| What you should do |
Pick out each line below containing "lean".

━━━━━━━━━━━━━━━━━━━━

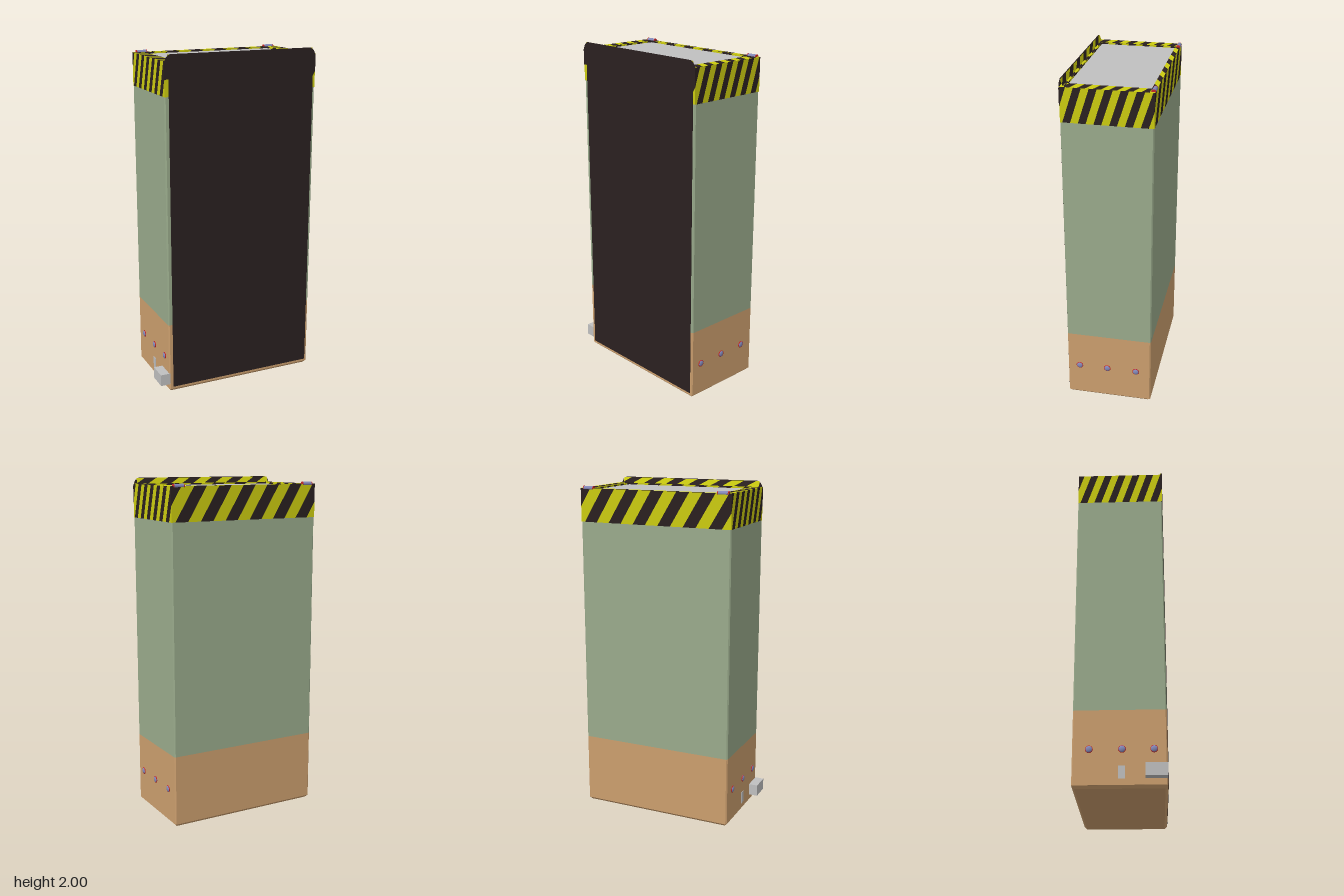
import * as THREE from 'three';

const mat = (name, color, side = THREE.FrontSide) => {
  const m = new THREE.MeshStandardMaterial({ color, side });
  m.name = name;
  return m;
};

const X0 = -0.45, X1 = 0.49, Z = 0.253, CX = (X0 + X1) / 2;
const BAND = 1.77, TOP = 1.965, LID = 1.955;

export function createModel() {
  const model = new THREE.Group();
  model.name = 'cabinet';
  const green = mat('sage green', 0x9aab8c);
  const tan = mat('tan', 0xcc9f6e);
  const grey = mat('light grey', 0xc0c0c0);
  const yellow = mat('hazard yellow', 0xcccc10, THREE.DoubleSide);
  const black = mat('warm black', 0x2a2020, THREE.DoubleSide);
  const lilac = mat('blue grey', 0x8488b8);
  const red = mat('red', 0xc82828);

  const add = (name, geometry, material, x = 0, y = 0, z = 0, parent = model) => {
    const mesh = new THREE.Mesh(geometry, material);
    mesh.name = name;
    mesh.position.set(x, y, z);
    parent.add(mesh);
    return mesh;
  };
  const box = (name, material, w, h, d, x, y, z) =>
    add(name, new THREE.BoxGeometry(w, h, d), material, x, y, z);

  // Keep the part of a polygon where sign * x >= sign * limit
  const clip = (points, limit, sign) => {
    const out = [];
    points.forEach((a, i) => {
      const b = points[(i + 1) % points.length];
      const da = sign * (a.x - limit), db = sign * (b.x - limit);
      if (da >= 0) out.push(a);
      if (da * db < 0) out.push(a.clone().lerp(b, da / (da - db)));
    });
    return out;
  };

  // Hazard-striped face: u runs along it, v across it
  const striped = (name, origin, u, v, length, height, lean) => {
    const group = new THREE.Group();
    group.name = name;
    const half = length / 12, sets = [[], []];
    for (let k = -4; k < 16; k++) {
      const a = (k - 0.7) * half, s = lean * half;
      let points = [[a, 0], [a + half, 0], [a + half + s, height], [a + s, height]]
        .map(([x, y]) => new THREE.Vector2(x, y));
      points = clip(clip(points, 0, 1), length, -1);
      if (points.length > 2) sets[Math.abs(k) % 2].push(new THREE.Shape(points));
    }
    const basis = new THREE.Matrix4()
      .makeBasis(u, v, u.clone().cross(v).normalize()).setPosition(origin);
    [yellow, black].forEach((m, i) =>
      add(m.name + ' stripes', new THREE.ShapeGeometry(sets[i]).applyMatrix4(basis), m, 0, 0, 0, group));
    model.add(group);
  };

  // Footprint with slightly chamfered vertical edges
  const footprint = (inset) => {
    const w = (X1 - X0) / 2 - inset, d = Z - inset, c = 0.007;
    return new THREE.Shape([[-w + c, -d], [w - c, -d], [w, -d + c], [w, d - c],
      [w - c, d], [-w + c, d], [-w, d - c], [-w, -d + c]].map(([x, y]) => new THREE.Vector2(x, y)));
  };
  const slab = (name, material, y0, y1) => {
    const g = new THREE.ExtrudeGeometry(footprint(0), { depth: y1 - y0, bevelEnabled: false });
    add(name, g.rotateX(-Math.PI / 2), material, CX, y0, 0);
  };
  slab('lowerBody', tan, 0.016, 0.43);
  slab('middleBody', green, 0.43, BAND);

  // Bevelled foot of the body
  const foot = new THREE.BoxGeometry(X1 - X0 - 0.004, 0.016, 2 * Z - 0.004);
  const p = foot.attributes.position;
  for (let i = 0; i < p.count; i++) {
    if (p.getY(i) < 0) {
      p.setX(i, p.getX(i) - Math.sign(p.getX(i)) * 0.014);
      p.setZ(i, p.getZ(i) - Math.sign(p.getZ(i)) * 0.014);
    }
  }
  foot.computeVertexNormals();
  add('footBevel', foot, tan, CX, 0.008, 0);

  // Striped band: outer wall, rim and inner wall on every side
  const V = (x, y, z) => new THREE.Vector3(x, y, z);
  const W = X1 - X0;
  const sides = [
    ['right', X1, Z, V(0, 0, -1), V(-1, 0, 0), 2 * Z, 0.068],
    ['left', X0, -Z, V(0, 0, 1), V(1, 0, 0), 2 * Z, 0.065],
    ['back', X1, -Z, V(-1, 0, 0), V(0, 0, 1), W, 0.028],
    ['front', X0, Z, V(1, 0, 0), V(0, 0, -1), W, 0.028],
  ];
  sides.forEach(([side, x, z, u, inward, length, rim]) => {
    striped(side + 'Band', V(x, BAND, z), u, V(0, 1, 0), length, TOP - BAND, 1.5);
    striped(side + 'Rim', V(x, TOP, z), u, inward, length, rim, 0.6);
    striped(side + 'InnerWall', V(x, TOP, z).addScaledVector(inward, rim),
      u, V(0, -1, 0), length, TOP - LID, 0.2);
  });
  box('lid', grey, 0.807, 0.05, 0.45, 0.0185, LID - 0.025, 0);

  // Front panel, wider at the top, with a sloping striped lip behind it
  const panel = new THREE.Shape([[-0.425, 0.03], [0.475, 0.03], [0.475, 1.86], [X1, 1.86],
    [X1, 1.955], [0.477, 1.985], [0.455, 2], [-0.415, 2], [-0.437, 1.985], [X0, 1.955],
    [X0, 1.865], [-0.425, 1.865]].map(([x, y]) => new THREE.Vector2(x, y)));
  add('frontPanel', new THREE.ExtrudeGeometry(panel, { depth: 0.004, bevelEnabled: false }),
    black, 0, 0, 0.2515);
  striped('frontLip', V(-0.43, 1.998, 0.2512), V(1, 0, 0),
    V(0, -0.033, -0.013).normalize(), 0.9, 0.036, 0.8);

  // Three round studs on each side, with a red ring
  for (const [x, s] of [[X1, 1], [X0, -1]]) {
    for (const z of [0.182, 0.012, -0.163]) {
      const stud = new THREE.SphereGeometry(0.02, 16, 10);
      stud.scale(s > 0 ? 0.5 : 0.55, 1, 1);
      add('sideStud', stud, lilac, x, 0.21, z);
      const ring = new THREE.TorusGeometry(0.018, 0.003, 6, 18).rotateY(Math.PI / 2);
      add('studRing', ring, red, x + s * 0.002, 0.21, z);
    }
  }

  // Hinge pins on the back rim, with red ends
  for (const x of [-0.398, 0.441]) {
    const pin = (name, m, r, l, dx) =>
      add(name, new THREE.CylinderGeometry(r, r, l, 14).rotateZ(Math.PI / 2), m, x + dx, TOP, -0.243);
    pin('hingePin', lilac, 0.012, 0.062, 0);
    for (const s of [-1, 1]) pin('hingeEnd', red, 0.0125, 0.004, s * 0.031);
  }

  // Side connector block and flush socket
  box('connectorBlock', grey, 0.06, 0.07, 0.118, -0.474, 0.085, 0.194);
  box('socketPlate', grey, 0.006, 0.07, 0.035, X0, 0.085, 0.01);
  return model;
}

━━━━━━━━━━━━━━━━━━━━

| Result for this task |
  const striped = (name, origin, u, v, length, height, lean) => {
      const a = (k - 0.7) * half, s = lean * half;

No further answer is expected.